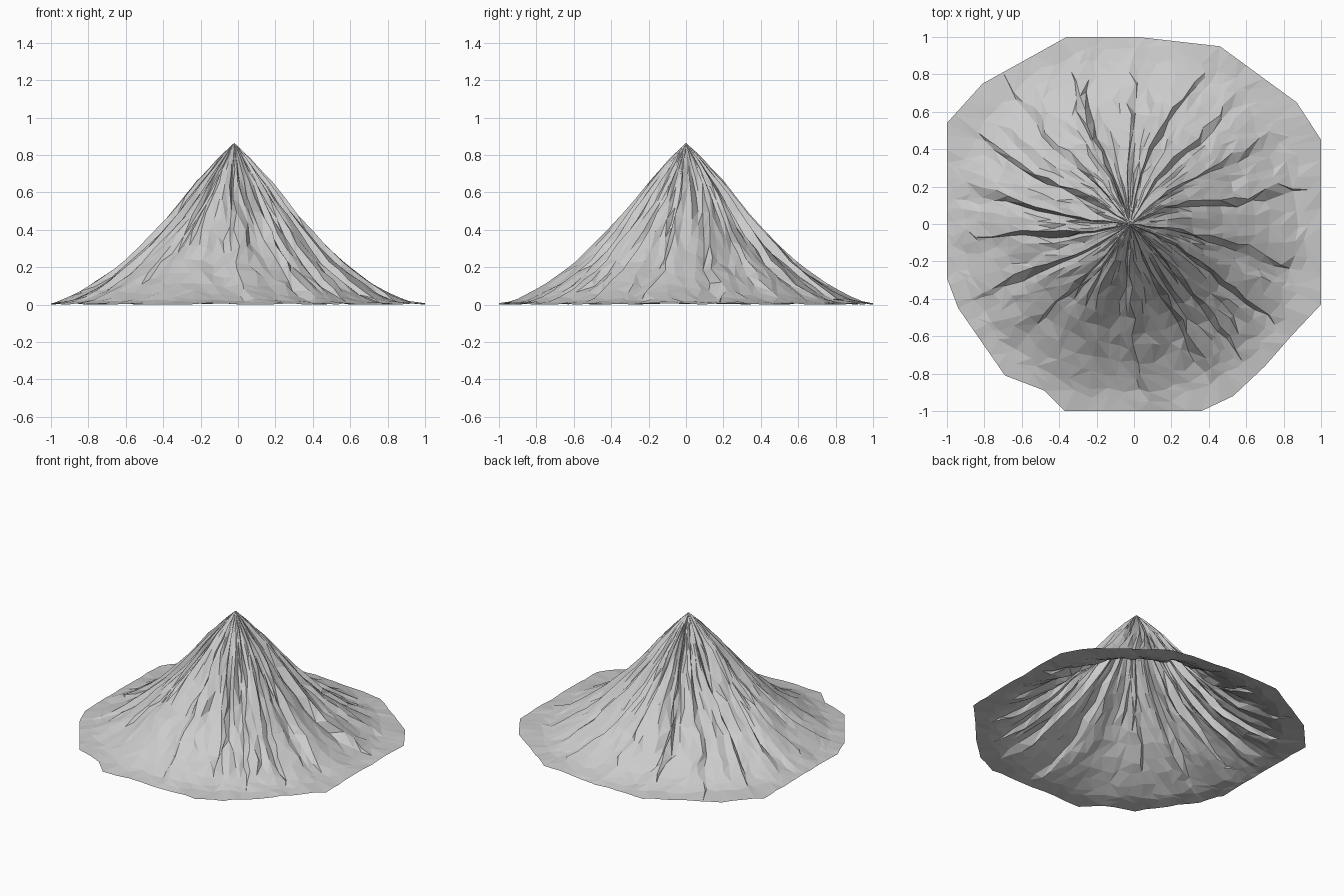
import bpy, bmesh, math, random
from mathutils import Vector

if "Cube" in bpy.data.objects:
    bpy.data.objects.remove(bpy.data.objects["Cube"])

random.seed(7)
PEAK = Vector((-0.02, 0.0))

# Ragged ground outline, counter-clockwise from the right
OUTLINE = [(1, .45), (.87, .65), (.46, .95), (.02, 1), (-.36, 1), (-.81, .75),
           (-1, .54), (-1, -.29), (-.94, -.45), (-.69, -.81), (-.48, -.89),
           (-.37, -1), (.36, -1), (.53, -.92), (.70, -.76), (.84, -.60), (1, -.43)]

# Slope profile along ridge crests: (radius, height)
SLOPE = [(0, .865), (.08, .79), (.13, .735), (.2, .66), (.3, .535), (.4, .42), (.5, .318),
         (.6, .222), (.7, .148), (.8, .085), (.9, .032), (.96, .012), (1.2, .004)]

# Gully depth by radius
GULLY = [(0, 0), (.1, .03), (.25, .065), (.45, .06), (.7, .04), (.88, .018), (.97, 0), (1.2, 0)]

# Ridge bearings in degrees at radius .2, .55 and .9
RIDGES = [(25, 13, 14), (42, 34, 32), (62, 52, 50), (80, 72, 65), (95, 90, 89),
          (110, 114, 108), (128, 132, 130), (146, 153, 148), (174, 169, 166),
          (190, 184, 183), (212, 205, 204), (231, 225, 223), (245, 246, 250),
          (270, 272, 276), (294, 298, 300), (316, 312, 311), (338, 329, 328),
          (354, 348, 347)]
RINGS = [.05, .09, .14, .2, .27, .34, .42, .5, .58, .66, .74, .82, .89, .95]
STEPS = 5


def lerp_table(table, x):
    for (x0, y0), (x1, y1) in zip(table, table[1:]):
        if x <= x1:
            return y0 + (y1 - y0) * max(0, x - x0) / (x1 - x0)
    return table[-1][1]


def rim_distance(a):
    """Distance from the peak axis to the outline along bearing a."""
    d = Vector((math.cos(a), math.sin(a)))
    for i, p in enumerate(OUTLINE):
        p = Vector(p) - PEAK
        e = Vector(OUTLINE[(i + 1) % len(OUTLINE)]) - PEAK - p
        den = d.x * e.y - d.y * e.x
        if abs(den) < 1e-9:
            continue
        t = (p.x * e.y - p.y * e.x) / den
        s = (p.x * d.y - p.y * d.x) / den
        if t > 0 and -1e-6 <= s <= 1 + 1e-6:
            return t
    return 1.0


def bearing(k, r):
    turn, i = divmod(k, len(RIDGES))
    a, b, c = RIDGES[i]
    return 360 * turn + lerp_table([(.2, a), (.55, b), (.9, c)], r)


# Columns: a crest followed by gully lines, steep on the shaded side
columns = []
for k in range(len(RIDGES)):
    east = math.cos(math.radians(RIDGES[k][1] + 8)) > -.35
    depths = [0, .35, .55, .8, 1.0] if east else [0, 1.0, .8, .55, .35]
    fracs = [0, .25, .45, .66, .86] if east else [0, .14, .34, .55, .75]
    size = random.uniform(.65, 1.25)
    for j in range(STEPS):
        columns.append((k, fracs[j], depths[j] * size))

bm = bmesh.new()
summit = bm.verts.new((PEAK.x, PEAK.y, .865))
rows = []
wander = [0.0] * len(columns)
for r0 in RINGS:
    row = []
    for n, (k, u, depth) in enumerate(columns):
        wander[n] = .6 * wander[n] + random.uniform(-.3, .3) * (1 if u else .35)
        a0, a1 = bearing(k, r0), bearing(k + 1, r0)
        jitter = random.uniform(-.06, .06) if u else random.uniform(-.1, .1)
        a = math.radians(a0 + (a1 - a0) * (u + jitter))
        r = r0 * (1 + random.uniform(-.025, .025))
        r = min(r, rim_distance(a) * .97)
        cut = max(-.1, depth + wander[n])
        z = lerp_table(SLOPE, r) - lerp_table(GULLY, r) * cut
        row.append(bm.verts.new((PEAK.x + r * math.cos(a), PEAK.y + r * math.sin(a), max(z, .004))))
    rows.append(row)

# Flat rim, with the nearest columns snapped onto the outline corners
rim = []
for k, u, depth in columns:
    a0, a1 = bearing(k, .95), bearing(k + 1, .95)
    a = math.radians(a0 + (a1 - a0) * u)
    r = rim_distance(a)
    rim.append(bm.verts.new((PEAK.x + r * math.cos(a), PEAK.y + r * math.sin(a),
                             random.uniform(0, .008))))
for x, y in OUTLINE:
    v = min(rim, key=lambda w: (w.co.x - x) ** 2 + (w.co.y - y) ** 2)
    v.co = (x, y, 0)
rows.append(rim)

# Skin the rows with flat triangles
N = len(columns)
for i in range(N):
    j = (i + 1) % N
    bm.faces.new((summit, rows[0][i], rows[0][j]))
    for lo, hi in zip(rows, rows[1:]):
        a, b, c, d = lo[i], hi[i], hi[j], lo[j]
        if random.random() < .5:
            bm.faces.new((a, b, c))
            bm.faces.new((a, c, d))
        else:
            bm.faces.new((a, b, d))
            bm.faces.new((b, c, d))
bm.normal_update()

mesh = bpy.data.meshes.new("mountain")
bm.to_mesh(mesh)
bm.free()
mountain = bpy.data.objects.new("mountain", mesh)
bpy.context.collection.objects.link(mountain)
▬▬▬
In your reply, every line of the material should appear exactly as written, and no picture should.

• Result for this exercise
import bpy, bmesh, math, random
from mathutils import Vector

if "Cube" in bpy.data.objects:
    bpy.data.objects.remove(bpy.data.objects["Cube"])

random.seed(7)
PEAK = Vector((-0.02, 0.0))

# Ragged ground outline, counter-clockwise from the right
OUTLINE = [(1, .45), (.87, .65), (.46, .95), (.02, 1), (-.36, 1), (-.81, .75),
           (-1, .54), (-1, -.29), (-.94, -.45), (-.69, -.81), (-.48, -.89),
           (-.37, -1), (.36, -1), (.53, -.92), (.70, -.76), (.84, -.60), (1, -.43)]

# Slope profile along ridge crests: (radius, height)
SLOPE = [(0, .865), (.08, .79), (.13, .735), (.2, .66), (.3, .535), (.4, .42), (.5, .318),
         (.6, .222), (.7, .148), (.8, .085), (.9, .032), (.96, .012), (1.2, .004)]

# Gully depth by radius
GULLY = [(0, 0), (.1, .03), (.25, .065), (.45, .06), (.7, .04), (.88, .018), (.97, 0), (1.2, 0)]

# Ridge bearings in degrees at radius .2, .55 and .9
RIDGES = [(25, 13, 14), (42, 34, 32), (62, 52, 50), (80, 72, 65), (95, 90, 89),
          (110, 114, 108), (128, 132, 130), (146, 153, 148), (174, 169, 166),
          (190, 184, 183), (212, 205, 204), (231, 225, 223), (245, 246, 250),
          (270, 272, 276), (294, 298, 300), (316, 312, 311), (338, 329, 328),
          (354, 348, 347)]
RINGS = [.05, .09, .14, .2, .27, .34, .42, .5, .58, .66, .74, .82, .89, .95]
STEPS = 5


def lerp_table(table, x):
    for (x0, y0), (x1, y1) in zip(table, table[1:]):
        if x <= x1:
            return y0 + (y1 - y0) * max(0, x - x0) / (x1 - x0)
    return table[-1][1]


def rim_distance(a):
    """Distance from the peak axis to the outline along bearing a."""
    d = Vector((math.cos(a), math.sin(a)))
    for i, p in enumerate(OUTLINE):
        p = Vector(p) - PEAK
        e = Vector(OUTLINE[(i + 1) % len(OUTLINE)]) - PEAK - p
        den = d.x * e.y - d.y * e.x
        if abs(den) < 1e-9:
            continue
        t = (p.x * e.y - p.y * e.x) / den
        s = (p.x * d.y - p.y * d.x) / den
        if t > 0 and -1e-6 <= s <= 1 + 1e-6:
            return t
    return 1.0


def bearing(k, r):
    turn, i = divmod(k, len(RIDGES))
    a, b, c = RIDGES[i]
    return 360 * turn + lerp_table([(.2, a), (.55, b), (.9, c)], r)


# Columns: a crest followed by gully lines, steep on the shaded side
columns = []
for k in range(len(RIDGES)):
    east = math.cos(math.radians(RIDGES[k][1] + 8)) > -.35
    depths = [0, .35, .55, .8, 1.0] if east else [0, 1.0, .8, .55, .35]
    fracs = [0, .25, .45, .66, .86] if east else [0, .14, .34, .55, .75]
    size = random.uniform(.65, 1.25)
    for j in range(STEPS):
        columns.append((k, fracs[j], depths[j] * size))

bm = bmesh.new()
summit = bm.verts.new((PEAK.x, PEAK.y, .865))
rows = []
wander = [0.0] * len(columns)
for r0 in RINGS:
    row = []
    for n, (k, u, depth) in enumerate(columns):
        wander[n] = .6 * wander[n] + random.uniform(-.3, .3) * (1 if u else .35)
        a0, a1 = bearing(k, r0), bearing(k + 1, r0)
        jitter = random.uniform(-.06, .06) if u else random.uniform(-.1, .1)
        a = math.radians(a0 + (a1 - a0) * (u + jitter))
        r = r0 * (1 + random.uniform(-.025, .025))
        r = min(r, rim_distance(a) * .97)
        cut = max(-.1, depth + wander[n])
        z = lerp_table(SLOPE, r) - lerp_table(GULLY, r) * cut
        row.append(bm.verts.new((PEAK.x + r * math.cos(a), PEAK.y + r * math.sin(a), max(z, .004))))
    rows.append(row)

# Flat rim, with the nearest columns snapped onto the outline corners
rim = []
for k, u, depth in columns:
    a0, a1 = bearing(k, .95), bearing(k + 1, .95)
    a = math.radians(a0 + (a1 - a0) * u)
    r = rim_distance(a)
    rim.append(bm.verts.new((PEAK.x + r * math.cos(a), PEAK.y + r * math.sin(a),
                             random.uniform(0, .008))))
for x, y in OUTLINE:
    v = min(rim, key=lambda w: (w.co.x - x) ** 2 + (w.co.y - y) ** 2)
    v.co = (x, y, 0)
rows.append(rim)

# Skin the rows with flat triangles
N = len(columns)
for i in range(N):
    j = (i + 1) % N
    bm.faces.new((summit, rows[0][i], rows[0][j]))
    for lo, hi in zip(rows, rows[1:]):
        a, b, c, d = lo[i], hi[i], hi[j], lo[j]
        if random.random() < .5:
            bm.faces.new((a, b, c))
            bm.faces.new((a, c, d))
        else:
            bm.faces.new((a, b, d))
            bm.faces.new((b, c, d))
bm.normal_update()

mesh = bpy.data.meshes.new("mountain")
bm.to_mesh(mesh)
bm.free()
mountain = bpy.data.objects.new("mountain", mesh)
bpy.context.collection.objects.link(mountain)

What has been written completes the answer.